*** Block opens ***
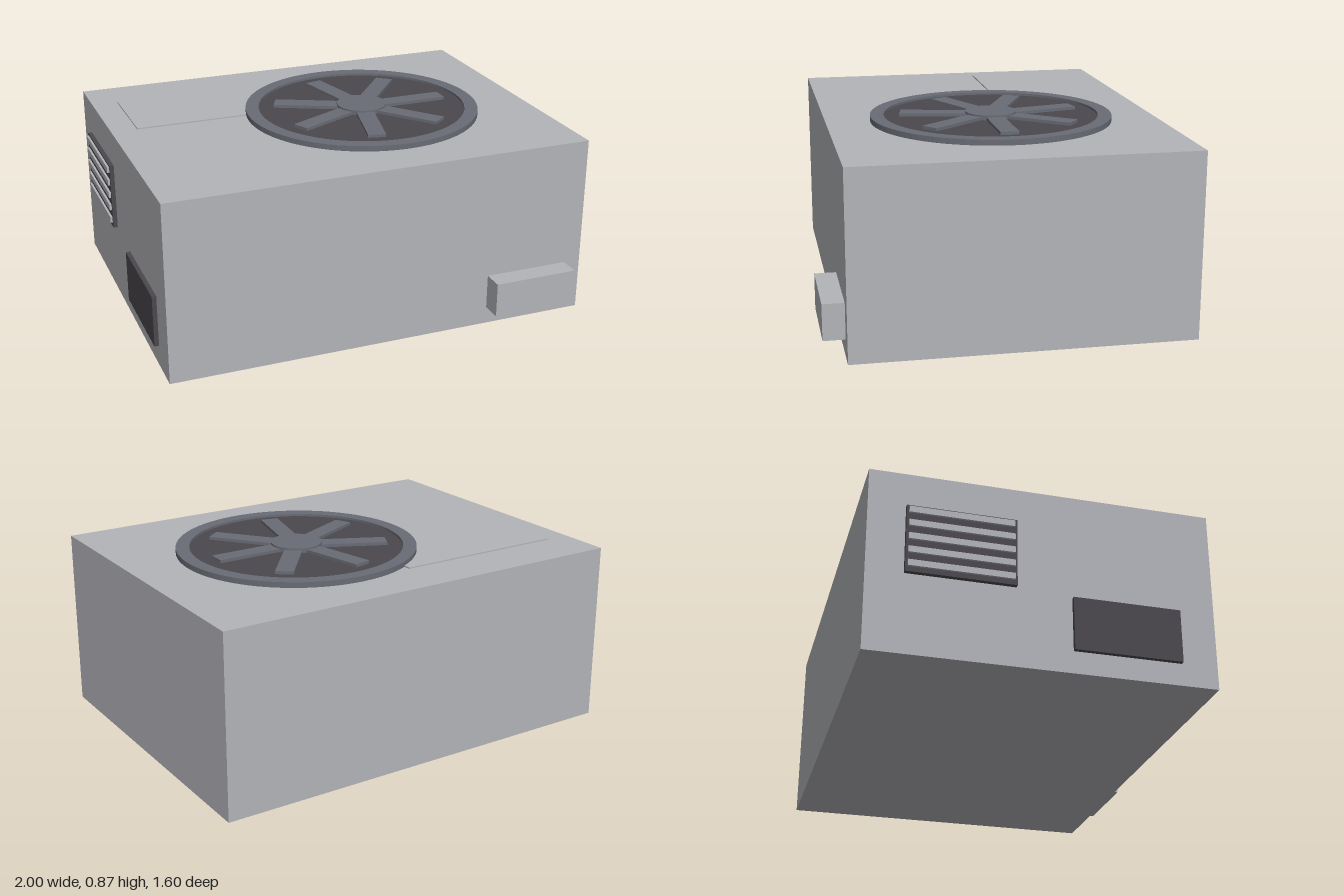
import * as THREE from 'three';

const mat = (name, color) => {
  const m = new THREE.MeshStandardMaterial({ color });
  m.name = name;
  return m;
};

export function createModel() {
  const model = new THREE.Group();
  model.name = 'rooftopFanUnit';
  const body = mat('light grey', 0xb3b4b9);
  const trim = mat('slate grey', 0x696c75);
  const dark = mat('charcoal', 0x4a484d);

  const add = (parent, name, geometry, material) => {
    const mesh = new THREE.Mesh(geometry, material);
    mesh.name = name;
    parent.add(mesh);
    return mesh;
  };
  // Box given by its lower and upper limits on each axis
  const box = (parent, name, material, [x0, x1], [y0, y1], [z0, z1]) => {
    const g = new THREE.BoxGeometry(x1 - x0, y1 - y0, z1 - z0);
    g.translate((x0 + x1) / 2, (y0 + y1) / 2, (z0 + z1) / 2);
    return add(parent, name, g, material);
  };

  // Cabinet, raised lid plate and front junction box
  box(model, 'cabinet', body, [-0.97, 1], [0, 0.83], [-0.8, 0.7]);
  box(model, 'lidPlate', body, [-0.85, -0.05], [0.825, 0.836], [-0.57, -0.17]);
  box(model, 'junctionBox', body, [0.525, 0.92], [0.08, 0.24], [0.69, 0.795]);

  // Side vent with five slats
  const vent = new THREE.Group();
  vent.name = 'sideVent';
  model.add(vent);
  box(vent, 'ventBack', dark, [-0.99, -0.965], [0.36, 0.67], [-0.64, -0.17]);
  for (let i = 0; i < 5; i++) {
    const y = 0.397 + i * 0.0625;
    box(vent, 'ventSlat', body, [-1, -0.985], [y - 0.014, y + 0.014], [-0.63, -0.18]);
  }

  // Plain access panel beside the vent
  box(model, 'accessPanel', dark, [-0.99, -0.965], [0.1, 0.34], [0.07, 0.54]);

  // Fan on the top
  const fan = new THREE.Group();
  fan.name = 'fan';
  fan.position.set(0.21, 0.83, -0.05);
  model.add(fan);

  const ringShape = new THREE.Shape().absarc(0, 0, 0.55, 0, Math.PI * 2);
  ringShape.holes.push(new THREE.Path().absarc(0, 0, 0.488, 0, Math.PI * 2, true));
  const ring = new THREE.ExtrudeGeometry(ringShape, { depth: 0.025, bevelEnabled: false, curveSegments: 48 });
  ring.rotateX(-Math.PI / 2);
  add(fan, 'fanRing', ring, trim);

  const well = new THREE.CylinderGeometry(0.495, 0.495, 0.014, 48);
  well.translate(0, 0.007, 0);
  add(fan, 'fanWell', well, dark);

  for (let i = 0; i < 7; i++) {
    const blade = box(fan, 'fanBlade', trim, [0.08, 0.415], [0.01, 0.028], [-0.041, 0.041]);
    blade.rotation.y = (i / 7) * Math.PI * 2;
  }

  const hub = new THREE.CylinderGeometry(0.117, 0.117, 0.03, 32);
  hub.translate(0, 0.021, 0);
  add(fan, 'fanHub', hub, trim);

  return model;
}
*** Block closes ***
Problem description -> Scan the material above for the string "body", and copy every line where it is found.

Answer to the problem ->
  const body = mat('light grey', 0xb3b4b9);
  box(model, 'cabinet', body, [-0.97, 1], [0, 0.83], [-0.8, 0.7]);
  box(model, 'lidPlate', body, [-0.85, -0.05], [0.825, 0.836], [-0.57, -0.17]);
  box(model, 'junctionBox', body, [0.525, 0.92], [0.08, 0.24], [0.69, 0.795]);
    box(vent, 'ventSlat', body, [-1, -0.985], [y - 0.014, y + 0.014], [-0.63, -0.18]);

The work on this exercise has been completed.